The idea of a “tip jar” on blogs and other content sites to help bring in a few extra dollars has been around for years. Donations and payouts are generally made through PayPal, and there are a number of plugins for various blogging platforms to make the process easier.
New Y Combinator startup TipJoy is designed to make it even easier to get people to click that tip button. Readers are not required to create an account or have a PayPal account to leave a tip, so there is little friction to them getting started. If they want to leave a tip they just click the button and type in their email address. I’ve added a tip button below to show how it works – any money we receive we’ll be distributing back to other bloggers who add the button, and/or donating to charity.
If you leave a tip as a new user, you start to build up an account debit. You can eventually pay that off via PayPal (TipJoy keeps
2% 3%), although no one comes after you if you choose to skip out on the bill. You can also start to ask for tips on your own site, and anything people leave for you offsets what you’ve given to others.
The TipJoy site shows popular sites that have received a lot of tips, and you can also send any URL or email a tip directly as well. As a tipper, you can choose the amount you’d like to tip by default (starting at ten cents). Then, every time you click the tip button on a participating site, that amount is added to your bill.
If you want to cash out of your tips you can choose to either receive an Amazon gift card or donate the amount to charity. For now, you can’t receive cash since the company wants to avoid becoming a regulated money transfer service. In the FAQs they suggest they’ll be adding this functionality eventually.
I like the service because it creates a network around the idea of tipping for content. Users are both tippers and tippees, keeping a balance that they pay off eventually. I also like the fact that people don’t have to pay off that bill. It creates an interesting psychology where people find it very, very easy to leave the tip, and then may feel guilted into paying off the bill. At the very least, TipJoy is an interesting human psychology experiment.

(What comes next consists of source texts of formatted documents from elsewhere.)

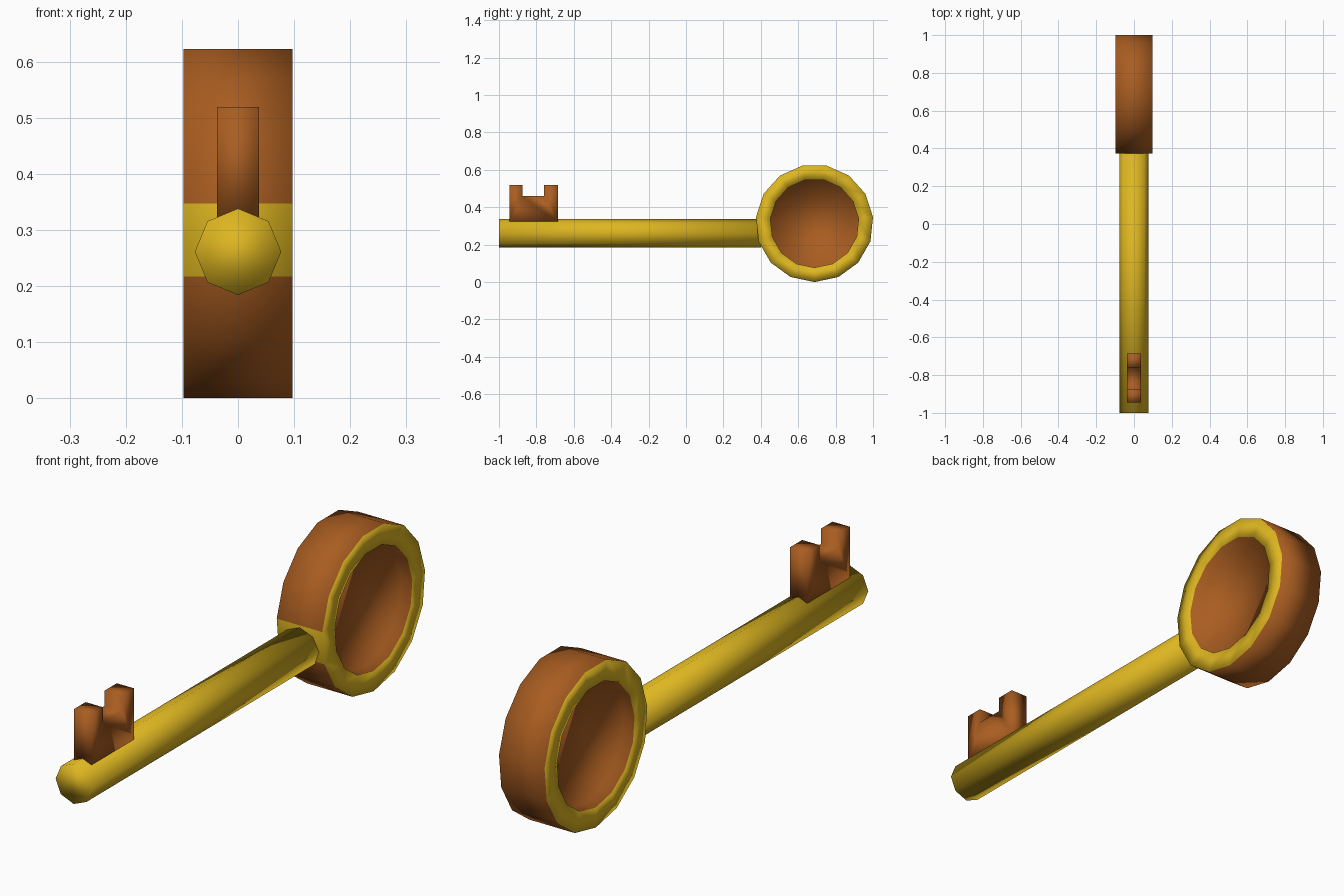
import bpy, bmesh, math

if "Cube" in bpy.data.objects:
    bpy.data.objects.remove(bpy.data.objects["Cube"])


def material(name, rgb):
    m = bpy.data.materials.new(name)
    m.diffuse_color = (*rgb, 1.0)
    m.use_nodes = True
    m.node_tree.nodes["Principled BSDF"].inputs["Base Color"].default_value = m.diffuse_color
    return m


yellow = material("gold_yellow", (0.73, 0.47, 0.015))
brown = material("copper_brown", (0.40, 0.11, 0.015))


def finish(bm, name, mats):
    for f in bm.faces:
        f.smooth = True
    me = bpy.data.meshes.new(name)
    bm.to_mesh(me)
    bm.free()
    for m in mats:
        me.materials.append(m)
    ob = bpy.data.objects.new(name, me)
    bpy.context.collection.objects.link(ob)
    return ob


# Ring handle: 15 sides around the x axis, one corner pointing down
N, CY, CZ, HX = 15, 0.687, 0.3145, 0.097
R_OUT, R_IN, WEB = 0.3145, 0.237, 0.05
bm = bmesh.new()


def loop(x, r):
    return [bm.verts.new((x, CY + r * math.sin(2 * math.pi * i / N),
                          CZ - r * math.cos(2 * math.pi * i / N))) for i in range(N)]


def band(a, b, mat):
    for i in range(N):
        j = (i + 1) % N
        bm.faces.new((a[i], a[j], b[j], b[i])).material_index = mat


outer = {}
for s in (1, -1):
    outer[s] = loop(s * HX, R_OUT)
    inner, floor = loop(s * HX, R_IN), loop(s * WEB, R_IN)
    band(outer[s], inner, 0)                       # yellow rim
    band(inner, floor, 1)                          # recess wall
    bm.faces.new(floor).material_index = 1         # web closing the hole
band(outer[-1], outer[1], 1)                       # outer wall
# The outer facet where the shaft joins is yellow
for f in bm.faces:
    c = f.calc_center_median()
    if abs(c.x) < 0.01 and c.y < 0.385:
        f.material_index = 0
bmesh.ops.recalc_face_normals(bm, faces=bm.faces)
finish(bm, "ring_handle", [yellow, brown])

# Shaft: eight-sided bar along y
bm = bmesh.new()
S, R, SZ = 8, 0.077, 0.261
ends = []
for y in (-1.0, 0.40):
    ends.append([bm.verts.new((R * math.sin(2 * math.pi * i / S), y,
                               SZ + R * math.cos(2 * math.pi * i / S))) for i in range(S)])
for i in range(S):
    j = (i + 1) % S
    bm.faces.new((ends[0][i], ends[0][j], ends[1][j], ends[1][i]))
bm.faces.new(ends[0])
bm.faces.new(list(reversed(ends[1])))
bmesh.ops.recalc_face_normals(bm, faces=bm.faces)
finish(bm, "shaft", [yellow])

# Key bit: notched plate standing on the shaft
bm = bmesh.new()
profile = [(-0.945, 0.315), (-0.685, 0.315),
           (-0.685, 0.519), (-0.76, 0.519), (-0.76, 0.46),
           (-0.875, 0.46), (-0.875, 0.519), (-0.945, 0.519)]
face = bm.faces.new([bm.verts.new((-0.037, y, z)) for y, z in profile])
res = bmesh.ops.extrude_face_region(bm, geom=[face])
for v in res["geom"]:
    if isinstance(v, bmesh.types.BMVert):
        v.co.x = 0.037
bmesh.ops.recalc_face_normals(bm, faces=bm.faces)
finish(bm, "key_bit", [brown])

The service has a number of options for integrating buttons and graphics on to the site. I imagine they’ll be adding plug-ins and other tools as well over time.